The Price of Football: William Hill fine seen as ‘collateral damage’

William Hill’s £19.2m penalty package is “collateral damage” and seen as “cheaper than actually cleaning up their act”. 

Those were the words of Kieran Maguire, football finance lecturer at the University of Liverpool, in the latest episode of The Price of Football, hosted by Comedian Kevin Day

Responding to the recent financial sanctions imposed by the UK Gambling Commission earlier this week, Day emphasised that, overall, the gambling industry sees fines and regulatory penalties in a similar fashion to the water industry and questioned the clubs responsibility who are sponsored by gambling firms moving forward. 

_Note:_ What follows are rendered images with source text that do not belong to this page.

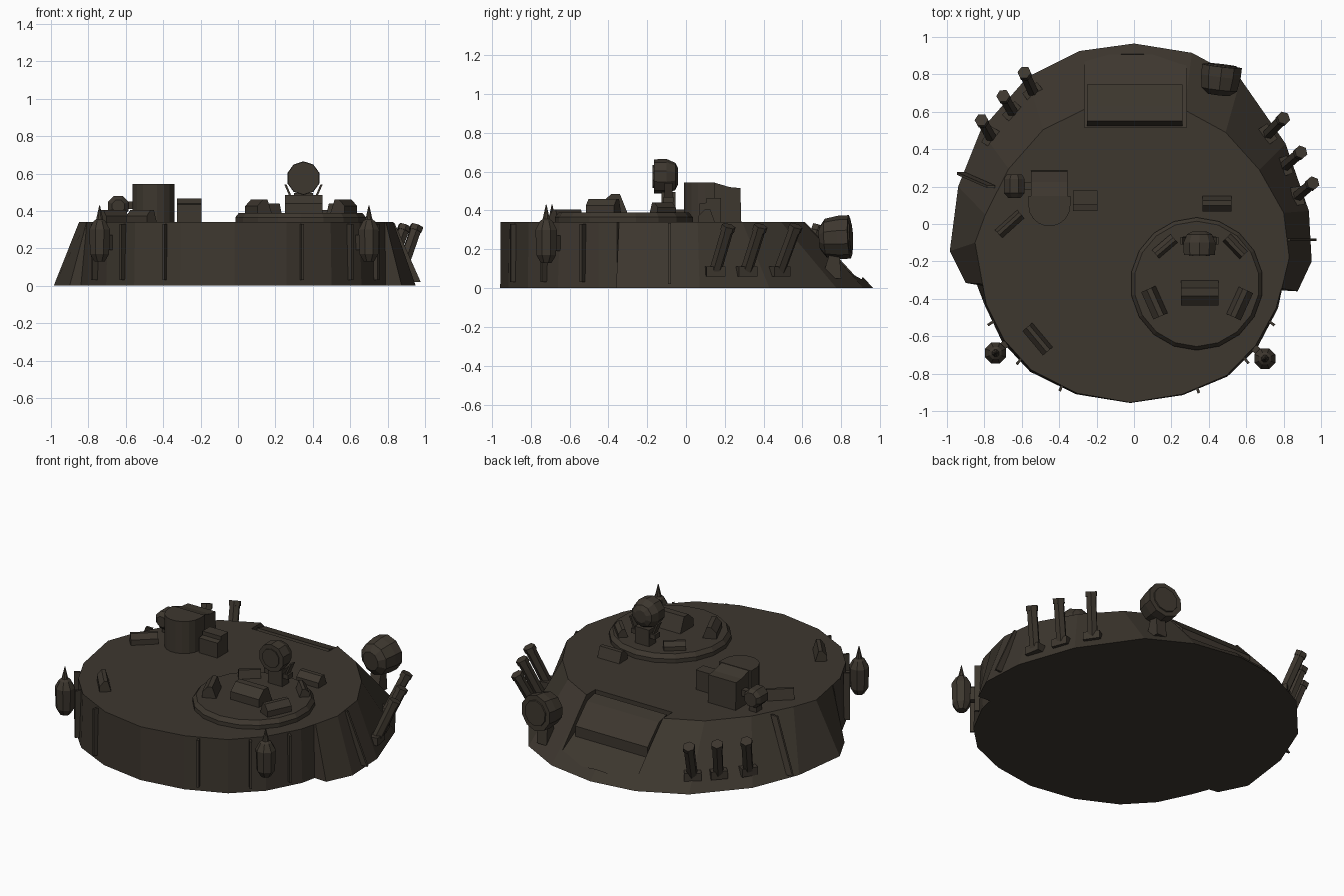
import bpy, bmesh, math
from mathutils import Vector, Matrix

if "Cube" in bpy.data.objects:
    bpy.data.objects.remove(bpy.data.objects["Cube"])

paint = bpy.data.materials.new("dark_olive_brown")
paint.diffuse_color = (0.047, 0.038, 0.028, 1)
paint.use_nodes = True
paint.node_tree.nodes["Principled BSDF"].inputs["Base Color"].default_value = paint.diffuse_color


def finish(name, bm, matrix=None):
    if matrix is not None:
        bm.transform(matrix)
    bmesh.ops.recalc_face_normals(bm, faces=bm.faces[:])
    me = bpy.data.meshes.new(name)
    bm.to_mesh(me)
    bm.free()
    me.materials.append(paint)
    ob = bpy.data.objects.new(name, me)
    bpy.context.collection.objects.link(ob)
    return ob


def loft(name, rings, matrix=None):
    """Closed solid through rings of equal point count, capped at both ends."""
    bm = bmesh.new()
    vs = [[bm.verts.new(p) for p in ring] for ring in rings]
    n = len(vs[0])
    for a, b in zip(vs, vs[1:]):
        for i in range(n):
            j = (i + 1) % n
            bm.faces.new((a[i], a[j], b[j], b[i]))
    bm.faces.new(vs[0][::-1])
    bm.faces.new(vs[-1])
    return finish(name, bm, matrix)


def place(x, y, z, deg=0):
    return Matrix.Translation((x, y, z)) @ Matrix.Rotation(math.radians(deg), 4, 'Z')


def prism(name, x0, x1, profile, matrix=None):
    """Side profile (y, z) extruded along x."""
    return loft(name, [[(x, y, z) for y, z in profile] for x in (x0, x1)], matrix)


def box(name, x, y, z, sx, sy, sz, deg=0):
    prism(name, -sx / 2, sx / 2,
          [(-sy / 2, 0), (sy / 2, 0), (sy / 2, sz), (-sy / 2, sz)], place(x, y, z, deg))


def lathe(name, profile, n, matrix=None):
    """(radius, height) profile turned round z."""
    rings = [[(r * math.cos(2 * math.pi * (i + .5) / n), r * math.sin(2 * math.pi * (i + .5) / n), z)
              for i in range(n)] for r, z in profile]
    return loft(name, rings, matrix)


def aim(start, direction):
    return Matrix.Translation(start) @ Vector(direction).to_track_quat('Z', 'Y').to_matrix().to_4x4()


def periscope(name, x, y, z, length, depth, h, deg):
    prof = [(-.5, 0), (-.5, .55), (-.12, 1), (.2, 1), (.5, 0)]
    prism(name, -length / 2, length / 2, [(a * depth, b * h) for a, b in prof], place(x, y, z, deg))


ROOF = 0.34
# turret shell: base outline x, y and roof outline x, y
outline = [
    (0, .965, 0, .64), (-.29, .925, -.25, .62), (-.57, .785, -.485, .505), (-.82, .50, -.67, .295),
    (-.94, .20, -.795, .05), (-.985, -.145, -.85, -.10), (-.90, -.315, -.81, -.32),
    (-.84, -.325, -.808, -.33), (-.80, -.43, -.79, -.43), (-.705, -.63, -.695, -.62),
    (-.555, -.79, -.55, -.78), (-.31, -.91, -.305, -.905), (-.02, -.957, -.02, -.955),
    (.26, -.915, .26, -.91), (.50, -.815, .495, -.81), (.66, -.66, .65, -.65), (.77, -.45, .76, -.45),
    (.79, -.355, .785, -.355), (.875, -.36, .79, -.345), (.95, -.20, .83, -.18),
    (.935, .07, .80, .06), (.81, .43, .67, .29), (.57, .775, .49, .49), (.31, .915, .27, .61)]
shell = loft("turret_shell", [[(a, b, 0) for a, b, c, d in outline],
                              [(c, d, ROOF) for a, b, c, d in outline]])

# recess in the sloped face, with the block that sits in it
cutter = prism("recess_cutter", -.265, .28,
               [(.905, .045), (.70, .16), (.515, .24), (.515, .5), (1.1, .5)])
cutter.hide_render = True
mod = shell.modifiers.new("recess", 'BOOLEAN')
mod.operation = 'DIFFERENCE'
mod.solver = 'EXACT'
mod.object = cutter
dg = bpy.context.evaluated_depsgraph_get()
cut_mesh = bpy.data.meshes.new_from_object(shell.evaluated_get(dg))
shell.modifiers.clear()
shell.data = cut_mesh
bpy.data.objects.remove(cutter)
prism("recess_block", -.25, .26,
      [(.515, .2), (.55, .335), (.63, .315), (.745, .2), (.745, .1), (.515, .1)])

# cupola with ring of periscopes
CX, CY = .335, -.32
lathe("cupola", [(.355, ROOF - .01), (.355, .365), (.335, .39)], 18, place(CX, CY, 0))
periscope("cupola_centre_block", .352, -.368, .385, .20, .135, .10, 0)
for px, py, ln, dp, h in [(.165, -.12, .13, .06, .055), (.54, -.12, .13, .06, .055),
                          (.11, -.42, .16, .085, .075), (.565, -.425, .16, .085, .075)]:
    out = math.degrees(math.atan2(py - CY, px - CX))
    periscope("cupola_periscope", px, py, .385, ln, dp, h, out + 90)

# cupola searchlight on a forked pedestal
lathe("cupola_light", [(.065, -.055), (.06, -.065), (.088, -.065), (.09, .0), (.07, .045), (.04, .06)][2:],
      10, aim((.35, -.10, .575), (0, 1, 0)))
lathe("cupola_light_lens", [(.06, -.072), (.06, -.05)], 10, aim((.35, -.10, .575), (0, 1, 0)))
box("light_pedestal", .35, -.09, .385, .10, .07, .11)
box("light_fork_base", .35, -.09, .44, .17, .05, .03)
for s in (-1, 1):
    loft("light_fork_arm", [[(.35 + s * x, -.09 + y, z) for x, y in
                             ((w, -.02), (w + .012, -.02), (w + .012, .02), (w, .02))]
                            for w, z in ((.06, .47), (.09, .54))])

# sight tower: flat back, rounded front, sloping rear top
arc = [(-.4525 + .1125 * math.cos(math.radians(a)), .10 + .1125 * math.sin(math.radians(a)))
       for a in range(180, 361, 20)]
foot = arc + [(-.355, .285), (-.545, .285)]
mid = arc + [(-.34, .15), (-.565, .15)]
loft("sight_tower", [[(x, y, ROOF - .01) for x, y in mid], [(x, y, .545) for x, y in mid]])
prism("sight_tower_rear", -.55, -.355,
      [(.14, ROOF - .01), (.285, ROOF - .01), (.28, .515), (.225, .52), (.14, .545)])

# sensor heads beside the tower
lathe("side_sensor", [(.035, -.065), (.06, -.04), (.06, .035), (.045, .06)], 8,
      aim((-.64, .205, .425), (0, 1, 0)))
box("side_sensor_foot", -.64, .21, ROOF - .01, .05, .06, .06)
box("side_sensor_arm", -.58, .205, .41, .06, .04, .04)
prism("tower_side_box", -.325, -.195,
      [(.07, ROOF - .01), (.07, .435), (.105, .44), (.105, .465), (.18, .465), (.18, ROOF - .01)])

# loose periscopes on the roof
for px, py, ln, dp, deg in [(.445, .108, .155, .085, 0), (-.665, 0, .16, .06, 42), (-.515, -.615, .17, .07, -50)]:
    periscope("roof_periscope", px, py, ROOF - .005, ln, dp, .07, deg)

# smoke tubes: foot x, y and mouth x, y
for fx, fy, mx, my in [(.715, .48, .80, .567), (.807, .31, .893, .385), (.875, .15, .957, .22),
                       (-.765, .465, -.816, .556), (-.65, .60, -.70, .685), (-.54, .705, -.587, .81)]:
    d = Vector((mx - fx, my - fy, .235))
    lathe("smoke_tube", [(.032, 0), (.032, d.length - .03), (.037, d.length - .03), (.037, d.length)],
          6, aim((fx, fy, .085), d))
    box("smoke_tube_foot", fx, fy, .06, .10, .06, .05, math.degrees(math.atan2(fy, fx)) + 90)

# large lamp on the sloped face
lathe("large_lamp", [(.06, -.08), (.10, -.05), (.112, .02), (.112, .075)], 10,
      aim((.462, .77, .26), (.12, 1, .05)))
lathe("large_lamp_lens", [(.085, .06), (.08, .082)], 10, aim((.462, .77, .26), (.12, 1, .05)))
prism("large_lamp_mount", -.035, .035, [(.70, .05), (.80, .05), (.79, .18), (.74, .18)], place(.46, 0, 0))

# aerial pots with brackets
for ax, ay in [(-.74, -.69), (.70, -.72)]:
    lathe("aerial_pot", [(.03, .13), (.055, .17), (.06, .3), (.035, .345), (.02, .355), (.002, .43)],
          8, place(ax, ay, 0))
    deg = math.degrees(math.atan2(ay, ax))
    box("aerial_bracket", ax * .94, ay * .94, .19, .12, .04, .08, deg)

# thin ribs up the walls
for x, y in [(-.39, -.875), (.34, -.885), (-.765, -.53), (.735, -.53), (-.615, -.735), (.60, -.73)]:
    box("wall_rib", x, y, .03, .04, .014, .30, math.degrees(math.atan2(y, x)))
for x0, y0, x1, y1 in [(.955, -.085, .815, -.085), (-.925, .27, -.765, .20)]:
    loft("slope_rib", [[(x + a, y + b, z) for a, b in ((-.022, -.007), (.022, -.007), (.022, .007), (-.022, .007))]
                       for x, y, z in ((x0, y0, .02), (x1, y1, .335))])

Maguire noted: “There is a view that the gambling industry sees fines exactly the way the water industry does, it’s collateral damage and it’s cheaper than actually cleaning up their act. 

“In respect of football, Rangers FC and Middlesborough’s shirt sponsor, 32Red, they’ve been fined £7.1m for social responsibility and anti-money laundering failures. The gambling companies are supposed to say ‘an awful lot of money is going into your account. Can you give us evidence of where it’s coming from?’ 

“Clearly the gambling companies don’t want to do that because they just want your money because the chances are they’re going to win. Remember, for the gambling industry, a problem gambler is not one who loses, it’s ones who win and they’re actually very good at getting rid of those gamblers through reducing the limits at which they can gamble and so on.”

On 32Red sponsored-Rangers and Middlesborough, Maguire expressed that the situation is an “awkward one” for both clubs because the duo are not responsible for the aforementioned failures but stressed that clubs involved with crypto or gambling have an “element of responsibility” and need to do their due diligence. 

“It’s happening again and again and again. Now people might say should we now get rid of gambling sponsors and I must confess that, my view, it’s not addressing the problem because it’s not creating behavioural changes and the gambling industry will still spend a huge amount of money marketing on TV and on radio, so just targeting football clubs themselves isn’t addressing the more broader issue that this country has a little bit of a gambling problem.”